• AIM OF THE TASK: Go through the entries below. Copy each line in which "rings" appears.
Top of DATA RECORDS
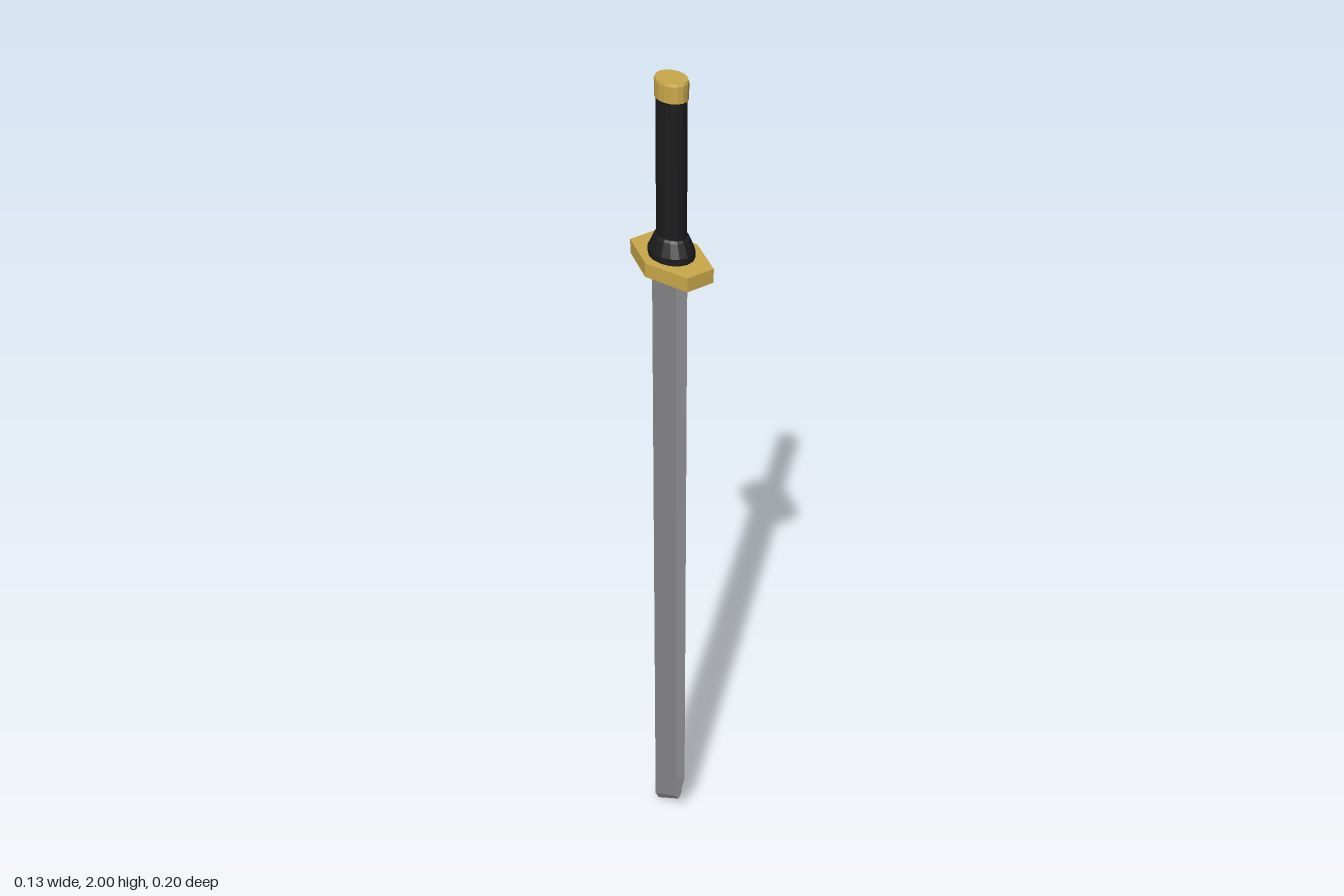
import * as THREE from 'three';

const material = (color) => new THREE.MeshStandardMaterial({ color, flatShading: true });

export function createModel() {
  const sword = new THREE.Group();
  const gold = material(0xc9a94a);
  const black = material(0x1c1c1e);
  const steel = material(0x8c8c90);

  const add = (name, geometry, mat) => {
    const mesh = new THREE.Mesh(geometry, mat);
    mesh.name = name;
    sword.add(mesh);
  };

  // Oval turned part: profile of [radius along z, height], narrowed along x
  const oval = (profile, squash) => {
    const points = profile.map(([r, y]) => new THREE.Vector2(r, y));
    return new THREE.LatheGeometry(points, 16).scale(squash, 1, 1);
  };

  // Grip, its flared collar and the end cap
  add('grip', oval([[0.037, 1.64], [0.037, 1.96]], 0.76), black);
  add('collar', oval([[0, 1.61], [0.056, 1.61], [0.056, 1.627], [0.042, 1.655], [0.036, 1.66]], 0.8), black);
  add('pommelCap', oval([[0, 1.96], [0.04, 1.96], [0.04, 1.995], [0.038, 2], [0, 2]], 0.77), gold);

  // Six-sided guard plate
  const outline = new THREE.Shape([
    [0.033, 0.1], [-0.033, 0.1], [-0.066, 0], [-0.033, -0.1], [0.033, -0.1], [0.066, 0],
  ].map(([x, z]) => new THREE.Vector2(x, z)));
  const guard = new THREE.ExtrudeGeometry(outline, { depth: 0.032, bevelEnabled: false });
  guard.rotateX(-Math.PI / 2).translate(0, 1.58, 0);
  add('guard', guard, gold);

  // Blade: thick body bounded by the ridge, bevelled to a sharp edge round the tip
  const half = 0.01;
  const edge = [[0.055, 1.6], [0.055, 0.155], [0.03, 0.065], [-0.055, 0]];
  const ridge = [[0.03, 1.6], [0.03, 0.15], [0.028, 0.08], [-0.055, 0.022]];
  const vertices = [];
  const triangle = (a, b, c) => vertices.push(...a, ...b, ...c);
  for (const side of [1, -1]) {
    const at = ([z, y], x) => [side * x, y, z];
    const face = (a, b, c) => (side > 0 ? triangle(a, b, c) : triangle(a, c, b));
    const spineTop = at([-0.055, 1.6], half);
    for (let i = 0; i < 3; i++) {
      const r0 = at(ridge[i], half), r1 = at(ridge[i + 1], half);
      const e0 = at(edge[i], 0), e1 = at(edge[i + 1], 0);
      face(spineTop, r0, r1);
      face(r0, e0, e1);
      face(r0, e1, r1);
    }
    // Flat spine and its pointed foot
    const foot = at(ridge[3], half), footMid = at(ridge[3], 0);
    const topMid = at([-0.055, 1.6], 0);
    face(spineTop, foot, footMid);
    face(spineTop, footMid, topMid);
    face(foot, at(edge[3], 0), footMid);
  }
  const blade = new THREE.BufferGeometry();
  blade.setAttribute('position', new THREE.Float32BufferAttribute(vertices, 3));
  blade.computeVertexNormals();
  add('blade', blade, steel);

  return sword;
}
Bottom of DATA RECORDS
Top of DATA RECORDS
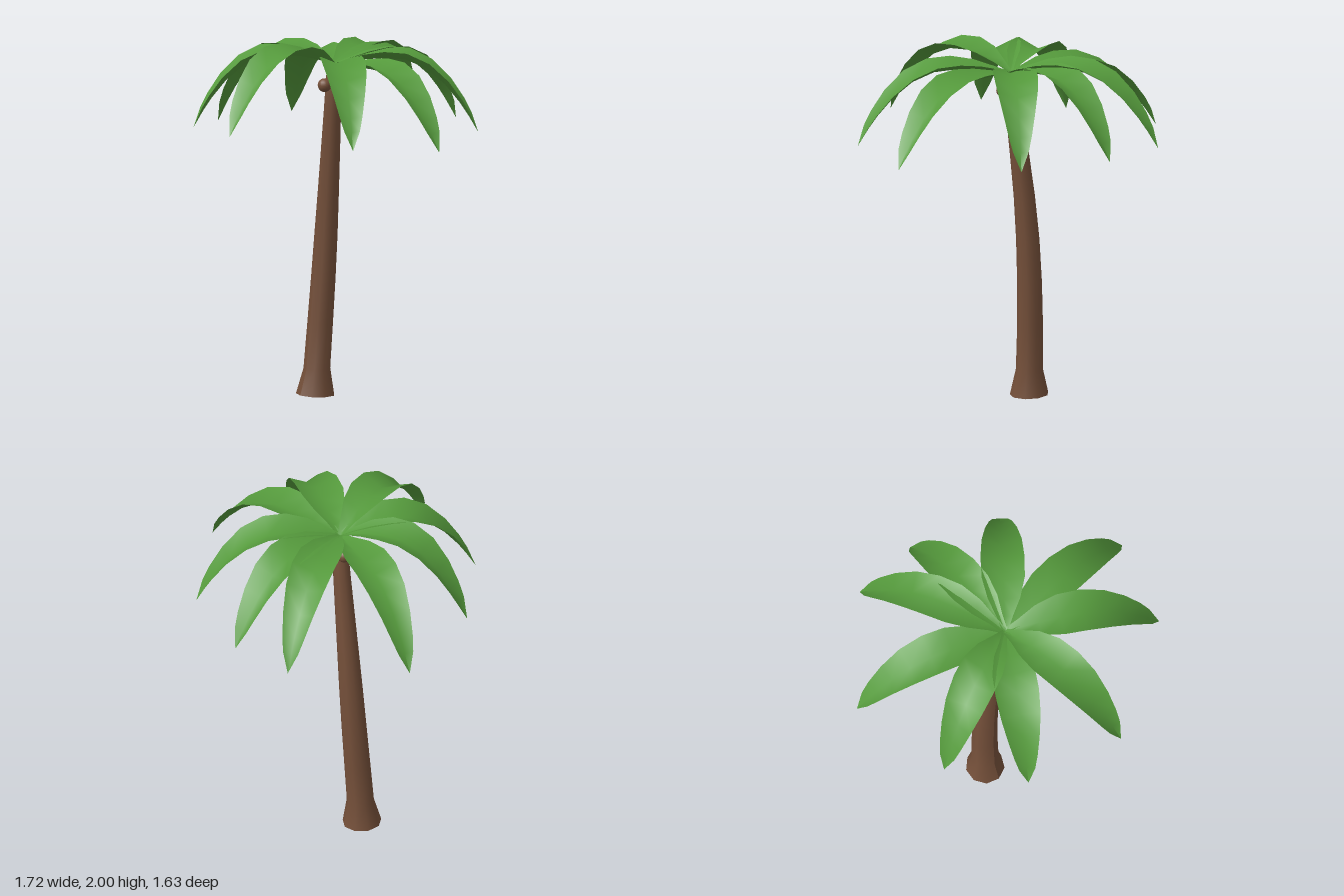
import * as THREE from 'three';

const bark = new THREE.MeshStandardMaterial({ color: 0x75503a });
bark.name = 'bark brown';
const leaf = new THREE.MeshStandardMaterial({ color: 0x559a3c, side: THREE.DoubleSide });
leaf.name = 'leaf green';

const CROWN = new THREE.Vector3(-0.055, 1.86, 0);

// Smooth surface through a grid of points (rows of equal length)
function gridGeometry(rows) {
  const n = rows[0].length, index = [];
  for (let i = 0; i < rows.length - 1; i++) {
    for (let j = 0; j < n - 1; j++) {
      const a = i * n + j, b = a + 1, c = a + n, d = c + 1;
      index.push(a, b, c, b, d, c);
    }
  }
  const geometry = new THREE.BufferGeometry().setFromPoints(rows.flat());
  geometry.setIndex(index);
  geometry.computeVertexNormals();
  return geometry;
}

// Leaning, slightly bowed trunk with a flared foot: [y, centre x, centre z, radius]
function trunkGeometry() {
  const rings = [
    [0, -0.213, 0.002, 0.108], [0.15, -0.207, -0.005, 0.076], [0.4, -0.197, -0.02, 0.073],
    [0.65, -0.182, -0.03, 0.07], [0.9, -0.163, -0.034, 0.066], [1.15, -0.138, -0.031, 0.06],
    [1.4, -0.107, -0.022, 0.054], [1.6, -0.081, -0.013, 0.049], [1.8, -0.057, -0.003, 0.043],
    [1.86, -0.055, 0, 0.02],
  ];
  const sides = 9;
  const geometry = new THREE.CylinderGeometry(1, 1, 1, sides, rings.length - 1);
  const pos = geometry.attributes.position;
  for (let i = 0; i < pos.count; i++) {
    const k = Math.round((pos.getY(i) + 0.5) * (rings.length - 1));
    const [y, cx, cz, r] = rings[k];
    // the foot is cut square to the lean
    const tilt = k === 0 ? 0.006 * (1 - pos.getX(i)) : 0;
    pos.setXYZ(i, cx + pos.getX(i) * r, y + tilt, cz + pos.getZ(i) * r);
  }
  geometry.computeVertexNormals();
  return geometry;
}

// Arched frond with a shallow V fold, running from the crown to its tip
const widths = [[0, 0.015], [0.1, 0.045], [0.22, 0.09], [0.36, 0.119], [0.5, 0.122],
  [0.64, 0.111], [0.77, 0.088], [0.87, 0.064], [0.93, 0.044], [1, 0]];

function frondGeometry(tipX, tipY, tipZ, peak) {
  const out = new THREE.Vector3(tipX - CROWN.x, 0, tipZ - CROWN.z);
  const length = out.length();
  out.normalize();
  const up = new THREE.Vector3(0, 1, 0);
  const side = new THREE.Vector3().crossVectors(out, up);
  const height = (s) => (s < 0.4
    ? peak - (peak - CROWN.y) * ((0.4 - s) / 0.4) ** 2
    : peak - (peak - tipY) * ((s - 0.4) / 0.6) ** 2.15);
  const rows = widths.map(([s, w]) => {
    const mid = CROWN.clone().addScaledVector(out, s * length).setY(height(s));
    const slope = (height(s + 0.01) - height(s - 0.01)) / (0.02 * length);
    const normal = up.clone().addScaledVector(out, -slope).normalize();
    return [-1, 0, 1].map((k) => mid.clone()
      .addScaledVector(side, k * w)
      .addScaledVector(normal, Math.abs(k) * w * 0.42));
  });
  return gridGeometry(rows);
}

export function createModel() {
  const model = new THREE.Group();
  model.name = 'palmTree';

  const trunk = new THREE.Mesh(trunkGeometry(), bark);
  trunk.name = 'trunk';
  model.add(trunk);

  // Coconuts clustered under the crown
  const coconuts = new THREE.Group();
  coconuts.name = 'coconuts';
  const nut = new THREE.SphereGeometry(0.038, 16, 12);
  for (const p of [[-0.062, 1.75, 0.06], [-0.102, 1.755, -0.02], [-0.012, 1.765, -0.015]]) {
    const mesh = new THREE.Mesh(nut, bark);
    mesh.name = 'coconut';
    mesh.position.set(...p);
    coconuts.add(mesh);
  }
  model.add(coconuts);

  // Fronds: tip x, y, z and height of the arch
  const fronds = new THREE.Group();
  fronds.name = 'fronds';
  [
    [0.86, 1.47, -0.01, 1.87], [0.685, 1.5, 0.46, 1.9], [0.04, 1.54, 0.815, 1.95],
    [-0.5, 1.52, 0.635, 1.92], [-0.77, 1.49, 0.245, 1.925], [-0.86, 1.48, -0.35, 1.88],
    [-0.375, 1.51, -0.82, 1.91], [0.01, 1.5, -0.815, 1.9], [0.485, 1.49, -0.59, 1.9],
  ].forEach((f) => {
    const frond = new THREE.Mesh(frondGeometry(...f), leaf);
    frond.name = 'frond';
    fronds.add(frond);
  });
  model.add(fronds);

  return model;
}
Bottom of DATA RECORDS
Top of DATA RECORDS
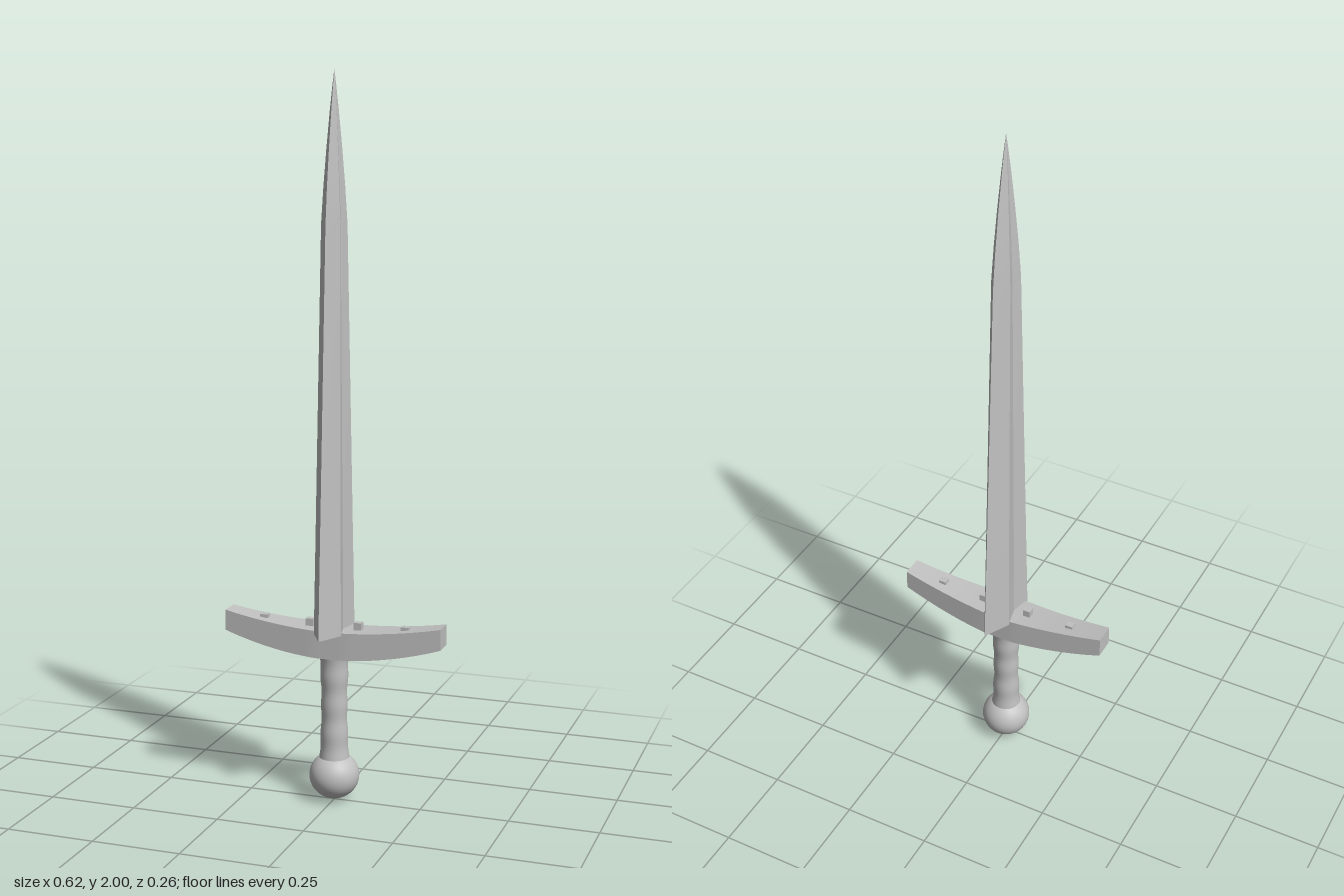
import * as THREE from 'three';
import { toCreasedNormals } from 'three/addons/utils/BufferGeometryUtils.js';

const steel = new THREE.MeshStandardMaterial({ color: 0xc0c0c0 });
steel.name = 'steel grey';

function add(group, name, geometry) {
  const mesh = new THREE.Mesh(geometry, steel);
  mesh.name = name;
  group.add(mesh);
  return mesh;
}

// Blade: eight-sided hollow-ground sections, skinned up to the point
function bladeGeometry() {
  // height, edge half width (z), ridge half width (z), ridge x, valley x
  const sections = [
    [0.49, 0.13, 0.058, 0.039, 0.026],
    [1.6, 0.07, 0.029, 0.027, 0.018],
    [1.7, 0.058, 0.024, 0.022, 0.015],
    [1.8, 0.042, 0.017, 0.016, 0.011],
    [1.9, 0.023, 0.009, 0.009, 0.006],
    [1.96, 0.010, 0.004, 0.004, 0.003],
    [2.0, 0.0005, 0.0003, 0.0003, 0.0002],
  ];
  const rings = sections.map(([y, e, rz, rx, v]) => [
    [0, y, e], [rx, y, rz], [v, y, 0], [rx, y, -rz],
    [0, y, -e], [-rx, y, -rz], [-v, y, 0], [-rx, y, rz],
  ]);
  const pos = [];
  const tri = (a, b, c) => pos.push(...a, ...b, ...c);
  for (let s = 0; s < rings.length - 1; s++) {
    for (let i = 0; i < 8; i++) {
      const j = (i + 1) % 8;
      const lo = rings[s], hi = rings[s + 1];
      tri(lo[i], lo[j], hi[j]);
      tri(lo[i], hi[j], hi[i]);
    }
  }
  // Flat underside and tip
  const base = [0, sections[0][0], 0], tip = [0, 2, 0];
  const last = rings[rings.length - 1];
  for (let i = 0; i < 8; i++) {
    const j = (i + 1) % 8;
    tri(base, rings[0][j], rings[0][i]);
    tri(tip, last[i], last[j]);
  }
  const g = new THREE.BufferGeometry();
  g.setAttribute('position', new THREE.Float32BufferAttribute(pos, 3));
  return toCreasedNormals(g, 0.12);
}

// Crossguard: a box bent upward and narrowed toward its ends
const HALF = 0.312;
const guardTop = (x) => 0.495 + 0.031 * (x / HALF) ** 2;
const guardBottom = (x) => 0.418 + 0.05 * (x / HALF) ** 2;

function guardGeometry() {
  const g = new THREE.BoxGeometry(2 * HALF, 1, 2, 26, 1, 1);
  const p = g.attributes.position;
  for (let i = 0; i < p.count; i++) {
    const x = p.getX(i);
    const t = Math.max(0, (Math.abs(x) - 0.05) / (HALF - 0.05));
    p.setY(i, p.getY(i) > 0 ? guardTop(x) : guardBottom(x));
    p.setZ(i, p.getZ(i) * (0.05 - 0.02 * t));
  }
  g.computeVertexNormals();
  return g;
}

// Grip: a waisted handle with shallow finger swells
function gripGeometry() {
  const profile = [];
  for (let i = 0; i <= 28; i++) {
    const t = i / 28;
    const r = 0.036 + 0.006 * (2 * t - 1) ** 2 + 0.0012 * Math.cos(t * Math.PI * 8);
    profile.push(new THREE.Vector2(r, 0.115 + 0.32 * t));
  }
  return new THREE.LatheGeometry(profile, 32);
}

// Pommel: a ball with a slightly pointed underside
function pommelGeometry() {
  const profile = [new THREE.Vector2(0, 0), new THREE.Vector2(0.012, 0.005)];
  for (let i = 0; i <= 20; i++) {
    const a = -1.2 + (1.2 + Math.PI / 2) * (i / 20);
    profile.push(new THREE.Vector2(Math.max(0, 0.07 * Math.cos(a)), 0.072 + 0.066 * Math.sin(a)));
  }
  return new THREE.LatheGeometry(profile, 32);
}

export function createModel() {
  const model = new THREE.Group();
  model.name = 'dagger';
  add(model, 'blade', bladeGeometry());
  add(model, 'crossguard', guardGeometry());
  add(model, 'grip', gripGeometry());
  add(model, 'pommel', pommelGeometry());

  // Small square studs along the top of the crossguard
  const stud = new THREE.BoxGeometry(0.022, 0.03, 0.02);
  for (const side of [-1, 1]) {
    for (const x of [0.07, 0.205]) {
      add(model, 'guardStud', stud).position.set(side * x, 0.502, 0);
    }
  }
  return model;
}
Bottom of DATA RECORDS
• RESPONSE TO THE TASK:
  const rings = [
  const geometry = new THREE.CylinderGeometry(1, 1, 1, sides, rings.length - 1);
    const k = Math.round((pos.getY(i) + 0.5) * (rings.length - 1));
    const [y, cx, cz, r] = rings[k];
  const rings = sections.map(([y, e, rz, rx, v]) => [
  for (let s = 0; s < rings.length - 1; s++) {
      const lo = rings[s], hi = rings[s + 1];
  const last = rings[rings.length - 1];
    tri(base, rings[0][j], rings[0][i]);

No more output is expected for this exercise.